The Years interview

‘I was exhilarated by passages that seem to take flight, in which one is swept across decades of time.’ Read our Man Booker International Prize 2019 longlist interview with translator Alison Strayer & author Annie Ernaux who gives us a taste of what her book is about.



Annie Ernaux, author of The Years


What has it been like to be longlisted?

I have the feeling of an immense opening as if The Years, which covers such a long period of time, were being deployed into space. It is, of course, a great joy and an honour.


Can you give us a taste of your longlisted book The Years?


The Years is a narrative of the period 1941 to 2006 in France told through the lens of memory, impressions past and present, cultural habits, language, photos, books, songs, radio, television, advertising and news headlines. It is both a personal book, about a woman's life, beginning in 1941, and an attempt to write a collective autobiography of a generation.


For the generation you write about in The Years, what was the most significant historical 



The most important historic event of that generation, which affected all men and all women, was the mastery of reproduction in the twentieth-century thanks to contraception.




Alison Strayer, translator of The Years


What has it been like to be longlisted?


It is a wonderful surprise and a homage to the sweeping, kaleidoscopic work that is Les Années, which it was my immense privilege to live inside throughout the months of its translation.

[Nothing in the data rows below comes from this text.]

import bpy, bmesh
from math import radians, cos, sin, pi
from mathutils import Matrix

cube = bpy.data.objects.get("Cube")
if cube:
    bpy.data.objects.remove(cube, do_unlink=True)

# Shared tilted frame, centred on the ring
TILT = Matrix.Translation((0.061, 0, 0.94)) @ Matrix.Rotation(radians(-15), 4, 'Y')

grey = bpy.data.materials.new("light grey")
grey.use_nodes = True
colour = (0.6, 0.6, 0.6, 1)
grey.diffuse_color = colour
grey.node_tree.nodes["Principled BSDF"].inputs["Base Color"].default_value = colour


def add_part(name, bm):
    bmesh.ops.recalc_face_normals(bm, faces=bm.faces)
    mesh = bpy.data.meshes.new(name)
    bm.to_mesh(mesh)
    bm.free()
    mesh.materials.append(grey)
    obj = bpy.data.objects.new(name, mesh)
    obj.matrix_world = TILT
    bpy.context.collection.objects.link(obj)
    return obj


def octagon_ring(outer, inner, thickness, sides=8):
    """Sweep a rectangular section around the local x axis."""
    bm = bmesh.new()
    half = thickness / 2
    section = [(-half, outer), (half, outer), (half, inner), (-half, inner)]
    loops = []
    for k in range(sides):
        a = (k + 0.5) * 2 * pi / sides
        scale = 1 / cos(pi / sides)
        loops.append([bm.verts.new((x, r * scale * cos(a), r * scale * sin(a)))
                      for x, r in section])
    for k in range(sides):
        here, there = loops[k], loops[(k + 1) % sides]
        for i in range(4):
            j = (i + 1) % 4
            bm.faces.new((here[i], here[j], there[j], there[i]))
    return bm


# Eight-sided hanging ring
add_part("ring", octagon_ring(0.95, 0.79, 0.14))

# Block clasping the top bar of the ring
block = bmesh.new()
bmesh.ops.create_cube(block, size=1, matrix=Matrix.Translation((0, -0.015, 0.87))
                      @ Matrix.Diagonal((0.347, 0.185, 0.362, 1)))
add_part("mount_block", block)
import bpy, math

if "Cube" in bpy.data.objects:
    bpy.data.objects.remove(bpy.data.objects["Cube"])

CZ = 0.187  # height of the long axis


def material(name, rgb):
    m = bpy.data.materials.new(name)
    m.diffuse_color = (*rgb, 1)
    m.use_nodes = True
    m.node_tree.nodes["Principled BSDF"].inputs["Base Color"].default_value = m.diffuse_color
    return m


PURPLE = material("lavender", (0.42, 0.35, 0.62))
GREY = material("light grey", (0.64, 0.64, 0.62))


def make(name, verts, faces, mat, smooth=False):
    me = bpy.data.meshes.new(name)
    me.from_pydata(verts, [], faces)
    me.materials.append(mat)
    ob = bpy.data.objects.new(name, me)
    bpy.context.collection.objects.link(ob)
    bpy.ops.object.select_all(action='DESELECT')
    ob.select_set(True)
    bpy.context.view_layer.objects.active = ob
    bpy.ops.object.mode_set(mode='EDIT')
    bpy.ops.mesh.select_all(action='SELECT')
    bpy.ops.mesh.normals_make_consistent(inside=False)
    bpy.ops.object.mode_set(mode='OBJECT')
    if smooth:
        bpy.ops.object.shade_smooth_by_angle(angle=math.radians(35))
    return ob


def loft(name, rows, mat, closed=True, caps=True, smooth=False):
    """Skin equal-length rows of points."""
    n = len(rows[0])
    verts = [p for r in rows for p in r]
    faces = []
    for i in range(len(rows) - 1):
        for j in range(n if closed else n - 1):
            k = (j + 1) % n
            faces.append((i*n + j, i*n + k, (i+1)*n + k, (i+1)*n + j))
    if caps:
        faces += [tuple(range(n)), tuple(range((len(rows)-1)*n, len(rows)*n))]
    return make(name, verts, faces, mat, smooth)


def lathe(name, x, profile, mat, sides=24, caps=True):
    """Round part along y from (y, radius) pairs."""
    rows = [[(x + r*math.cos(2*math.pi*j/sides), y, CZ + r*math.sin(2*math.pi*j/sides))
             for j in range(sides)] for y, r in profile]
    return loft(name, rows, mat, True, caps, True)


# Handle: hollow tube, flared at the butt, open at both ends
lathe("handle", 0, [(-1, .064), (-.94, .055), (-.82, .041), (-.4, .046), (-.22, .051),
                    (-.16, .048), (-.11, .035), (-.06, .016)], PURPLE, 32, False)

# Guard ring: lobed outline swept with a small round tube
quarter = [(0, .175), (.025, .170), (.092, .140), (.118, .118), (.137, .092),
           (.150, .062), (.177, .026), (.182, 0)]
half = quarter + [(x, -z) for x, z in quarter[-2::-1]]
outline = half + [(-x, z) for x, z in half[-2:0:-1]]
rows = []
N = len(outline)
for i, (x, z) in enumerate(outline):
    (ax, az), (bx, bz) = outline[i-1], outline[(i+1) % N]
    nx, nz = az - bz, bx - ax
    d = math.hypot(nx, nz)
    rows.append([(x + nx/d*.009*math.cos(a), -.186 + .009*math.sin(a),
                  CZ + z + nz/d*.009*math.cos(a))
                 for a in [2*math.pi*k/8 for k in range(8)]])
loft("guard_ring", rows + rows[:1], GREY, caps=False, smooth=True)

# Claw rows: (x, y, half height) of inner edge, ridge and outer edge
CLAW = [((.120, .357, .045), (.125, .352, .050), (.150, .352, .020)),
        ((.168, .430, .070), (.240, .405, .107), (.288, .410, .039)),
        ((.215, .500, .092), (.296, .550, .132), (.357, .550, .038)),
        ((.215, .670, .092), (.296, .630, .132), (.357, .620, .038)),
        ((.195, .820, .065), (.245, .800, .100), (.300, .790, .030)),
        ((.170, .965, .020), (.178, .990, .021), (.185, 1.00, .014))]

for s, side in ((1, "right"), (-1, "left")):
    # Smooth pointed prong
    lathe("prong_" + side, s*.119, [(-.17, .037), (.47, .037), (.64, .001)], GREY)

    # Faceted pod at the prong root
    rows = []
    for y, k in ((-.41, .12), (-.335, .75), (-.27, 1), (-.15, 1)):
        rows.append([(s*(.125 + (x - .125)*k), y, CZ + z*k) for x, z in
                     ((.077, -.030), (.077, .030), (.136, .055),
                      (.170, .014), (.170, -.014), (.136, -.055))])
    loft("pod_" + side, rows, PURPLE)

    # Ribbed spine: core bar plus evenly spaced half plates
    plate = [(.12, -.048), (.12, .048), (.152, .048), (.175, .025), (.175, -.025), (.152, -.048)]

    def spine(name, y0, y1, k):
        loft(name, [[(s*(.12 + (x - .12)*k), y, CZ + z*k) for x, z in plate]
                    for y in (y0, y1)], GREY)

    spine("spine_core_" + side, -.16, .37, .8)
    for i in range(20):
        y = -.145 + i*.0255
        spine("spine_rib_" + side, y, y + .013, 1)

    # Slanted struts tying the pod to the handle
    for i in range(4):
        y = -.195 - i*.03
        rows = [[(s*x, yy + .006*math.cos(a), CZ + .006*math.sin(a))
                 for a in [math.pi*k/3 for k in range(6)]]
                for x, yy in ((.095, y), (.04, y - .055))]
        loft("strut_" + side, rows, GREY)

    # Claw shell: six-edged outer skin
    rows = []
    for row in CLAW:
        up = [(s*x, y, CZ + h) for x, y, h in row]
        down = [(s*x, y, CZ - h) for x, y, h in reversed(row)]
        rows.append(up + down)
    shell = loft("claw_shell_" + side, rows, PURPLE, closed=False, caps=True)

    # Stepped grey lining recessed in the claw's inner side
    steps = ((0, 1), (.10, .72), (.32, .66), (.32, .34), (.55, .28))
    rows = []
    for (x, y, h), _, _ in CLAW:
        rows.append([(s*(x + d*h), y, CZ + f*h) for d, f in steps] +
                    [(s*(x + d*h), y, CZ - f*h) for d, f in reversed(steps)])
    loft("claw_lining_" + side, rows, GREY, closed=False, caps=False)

What did you most like about translating The Years?


The Years is a vast and variegated book and so, not surprisingly, it presented numerous joys and challenges for a translator. I loved the different rhythms, voices, tempos, styles; its shape-shifting quality, the expansion and contraction of narrative point of view between collective and intimate forms of memory. I was exhilarated by passages that seem to take flight, in which one is swept across decades of time. This palpable movement is carried by certain marathon sentences, like long unbroken breaths. Chocked with disparate detail (objects, trends, events), they unfold over whole paragraphs without a full stop. The trick lay in trying to make them flow and fly again, but with English rhythms, sonority and (there's the rub!) punctuation.


What are the challenges in translating the ‘collective’ voice into English?


 It differed a little each time the matter arose. To convey what she calls the 'collective I', Annie Ernaux primarily employs the nous or the on, both of which I usually translated as “we”. However, I also translated on as “one”, for the sake of sonority and rhythm, formality, neutrality... Very occasionally I used the impersonal “you”. It is common, in French-to-English translation, when the subject of the French sentence is on, to translate into the passive voice (for example, on fait la queue becomes "people are queueing up"). The result can be windy and unwieldy; however in The Years, happily, the passive voice could be used with effect to convey a transpersonal - collective - voice.